### Records for the task
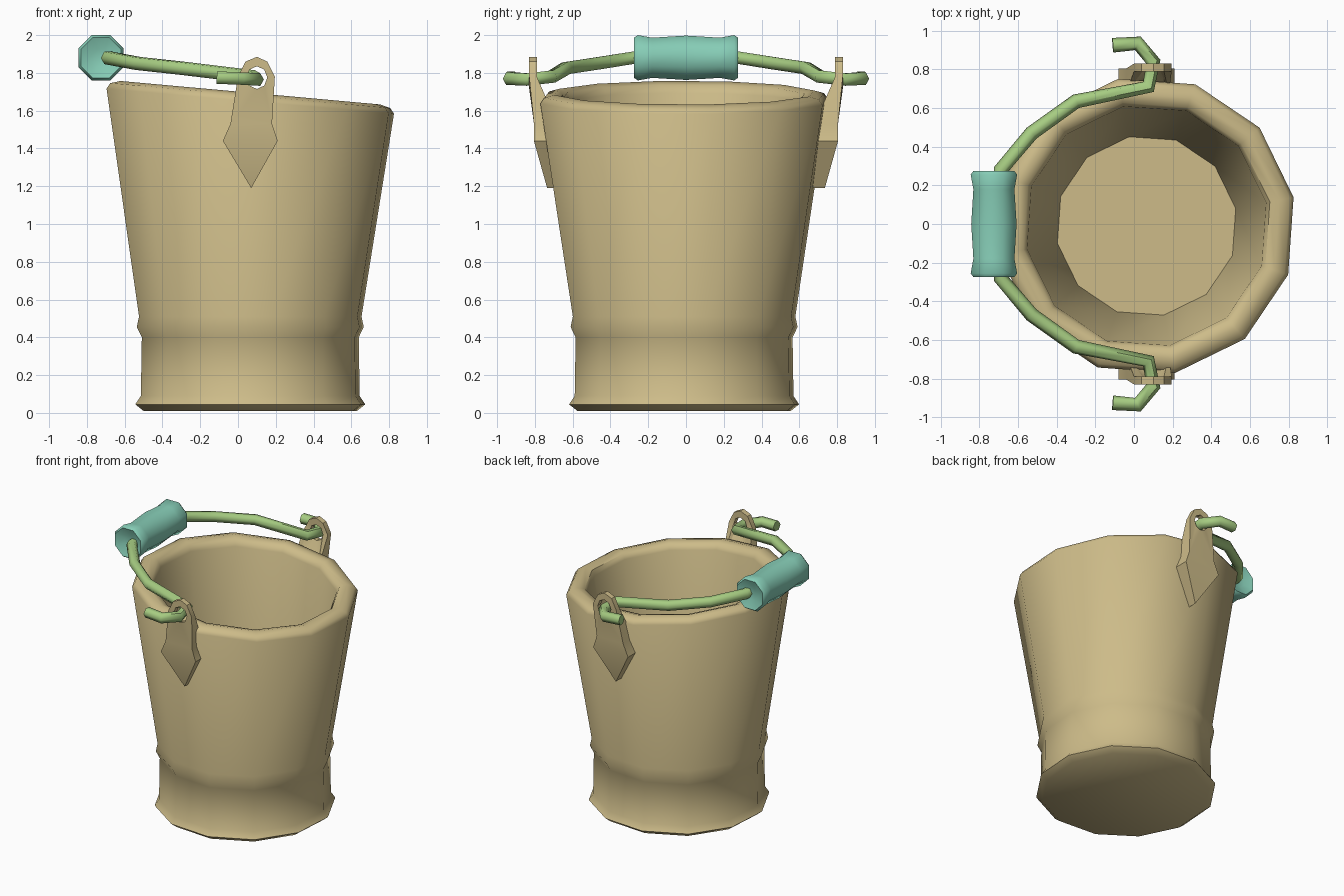
import bpy
import bmesh
from math import sin, cos, pi, radians
from mathutils import Vector

cube = bpy.data.objects.get("Cube")
if cube:
    bpy.data.objects.remove(cube, do_unlink=True)


def material(name, rgb):
    mat = bpy.data.materials.new(name)
    mat.use_nodes = True
    mat.diffuse_color = (*rgb, 1)
    mat.node_tree.nodes["Principled BSDF"].inputs["Base Color"].default_value = (*rgb, 1)
    return mat


TAN = material("tan", (0.61, 0.50, 0.25))
GREEN = material("leaf green", (0.38, 0.60, 0.22))
TEAL = material("teal", (0.24, 0.61, 0.47))


def select_only(ob):
    bpy.ops.object.select_all(action='DESELECT')
    ob.select_set(True)
    bpy.context.view_layer.objects.active = ob


def finish(ob, mat, angle=50):
    ob.data.materials.clear()
    ob.data.materials.append(mat)
    select_only(ob)
    bpy.ops.object.shade_smooth_by_angle(angle=radians(angle))


def lathe(name, profile, sides, place, mat, angle=50):
    """Capped stack of rings; place(radius, height, angle) gives each point."""
    bm = bmesh.new()
    rings = [[bm.verts.new(place(r, h, 2 * pi * i / sides)) for i in range(sides)]
             for r, h in profile]
    for a, b in zip(rings, rings[1:]):
        for i in range(sides):
            j = (i + 1) % sides
            bm.faces.new((a[i], a[j], b[j], b[i]))
    bm.faces.new(rings[0][::-1])
    bm.faces.new(rings[-1])
    bmesh.ops.recalc_face_normals(bm, faces=bm.faces)
    mesh = bpy.data.meshes.new(name)
    bm.to_mesh(mesh)
    bm.free()
    ob = bpy.data.objects.new(name, mesh)
    bpy.context.collection.objects.link(ob)
    finish(ob, mat, angle)
    return ob


# Bucket: outer wall, rounded rim, inner wall and floor, with a tilted rim
def bucket_point(r, z, a):
    a += radians(11)
    x = r * cos(a)
    tilt = 0.09 * max(0, (z - 0.5) / 1.19)
    return Vector((x + 0.065, r * sin(a) - 0.01, z - tilt * x))


lathe("bucket", [
    (0.575, 0.01), (0.62, 0.045), (0.59, 0.09), (0.585, 0.40), (0.612, 0.455),
    (0.60, 0.51), (0.775, 1.65), (0.755, 1.68), (0.70, 1.695), (0.65, 1.68),
    (0.63, 1.64), (0.47, 0.30)], 12, bucket_point, TAN)


# Ears: pointed plates with an eyelet, following the wall at the bottom
EAR = [(0.07, 1.19), (0.21, 1.44), (0.18, 1.53), (0.195, 1.78), (0.155, 1.86),
       (0.10, 1.885), (0.04, 1.86), (0.0, 1.78), (-0.04, 1.53), (-0.08, 1.44)]
EYE = [(0.10 + 0.055 * cos(i * pi / 4), 1.775 + 0.06 * sin(i * pi / 4)) for i in range(8)]


def ear(name, side):
    curve = bpy.data.curves.new(name, 'CURVE')
    curve.dimensions = '2D'
    curve.fill_mode = 'BOTH'
    curve.extrude = 0.02
    for loop in (EAR, EYE):
        spline = curve.splines.new('POLY')
        spline.points.add(len(loop) - 1)
        for p, (x, z) in zip(spline.points, loop):
            p.co = (x, z, 0, 1)
        spline.use_cyclic_u = True
    ob = bpy.data.objects.new(name, curve)
    bpy.context.collection.objects.link(ob)
    select_only(ob)
    bpy.ops.object.convert(target='MESH')
    ob = bpy.context.object
    bm = bmesh.new()
    bm.from_mesh(ob.data)
    bmesh.ops.remove_doubles(bm, verts=bm.verts, dist=0.0005)
    for v in bm.verts:
        x, z, d = v.co
        if z > 1.6:
            out, inner = 0.83, 0.79
        elif z > 1.3:
            out, inner = 0.805, 0.68
        else:
            out, inner = 0.735, 0.66
        v.co = (x, side * (out if d > 0 else inner), z)
    bmesh.ops.recalc_face_normals(bm, faces=bm.faces)
    bm.to_mesh(ob.data)
    bm.free()
    finish(ob, TAN, 30)


ear("front_ear", -1)
ear("back_ear", 1)

# Wire handle: hooked through both eyelets and running under the grip
HALF = [(-0.11, 0.925, 1.775), (0.02, 0.935, 1.77), (0.10, 0.84, 1.765),
        (0.075, 0.71, 1.78), (-0.30, 0.635, 1.825), (-0.53, 0.47, 1.85),
        (-0.69, 0.28, 1.88)]
path = [(x, -y, z) for x, y, z in HALF] + HALF[::-1]
wire = bpy.data.curves.new("handle_wire", 'CURVE')
wire.dimensions = '3D'
wire.bevel_depth = 0.038
wire.bevel_resolution = 1
wire.use_fill_caps = True
spline = wire.splines.new('POLY')
spline.points.add(len(path) - 1)
for p, co in zip(spline.points, path):
    p.co = (*co, 1)
handle = bpy.data.objects.new("handle_wire", wire)
bpy.context.collection.objects.link(handle)
select_only(handle)
bpy.ops.object.convert(target='MESH')
finish(bpy.context.object, GREEN, 62)


# Grip: softly waisted roll with dished ends
def grip_point(r, y, a):
    a += pi / 8
    return Vector((-0.725 + r * cos(a), y, 1.88 + r * sin(a)))


end = [(0.05, 0.25), (0.115, 0.275), (0.13, 0.255), (0.115, 0.18)]
lathe("grip", [(r, -y) for r, y in end] + [(0.127, 0)] + end[::-1],
      8, grip_point, TEAL, 60)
######
• [What you need to do]:
Copy each line in the entries above where the word "finish" shows up.

• [Solution to this problem]:
def finish(ob, mat, angle=50):
    finish(ob, mat, angle)
    finish(ob, TAN, 30)
finish(bpy.context.object, GREEN, 62)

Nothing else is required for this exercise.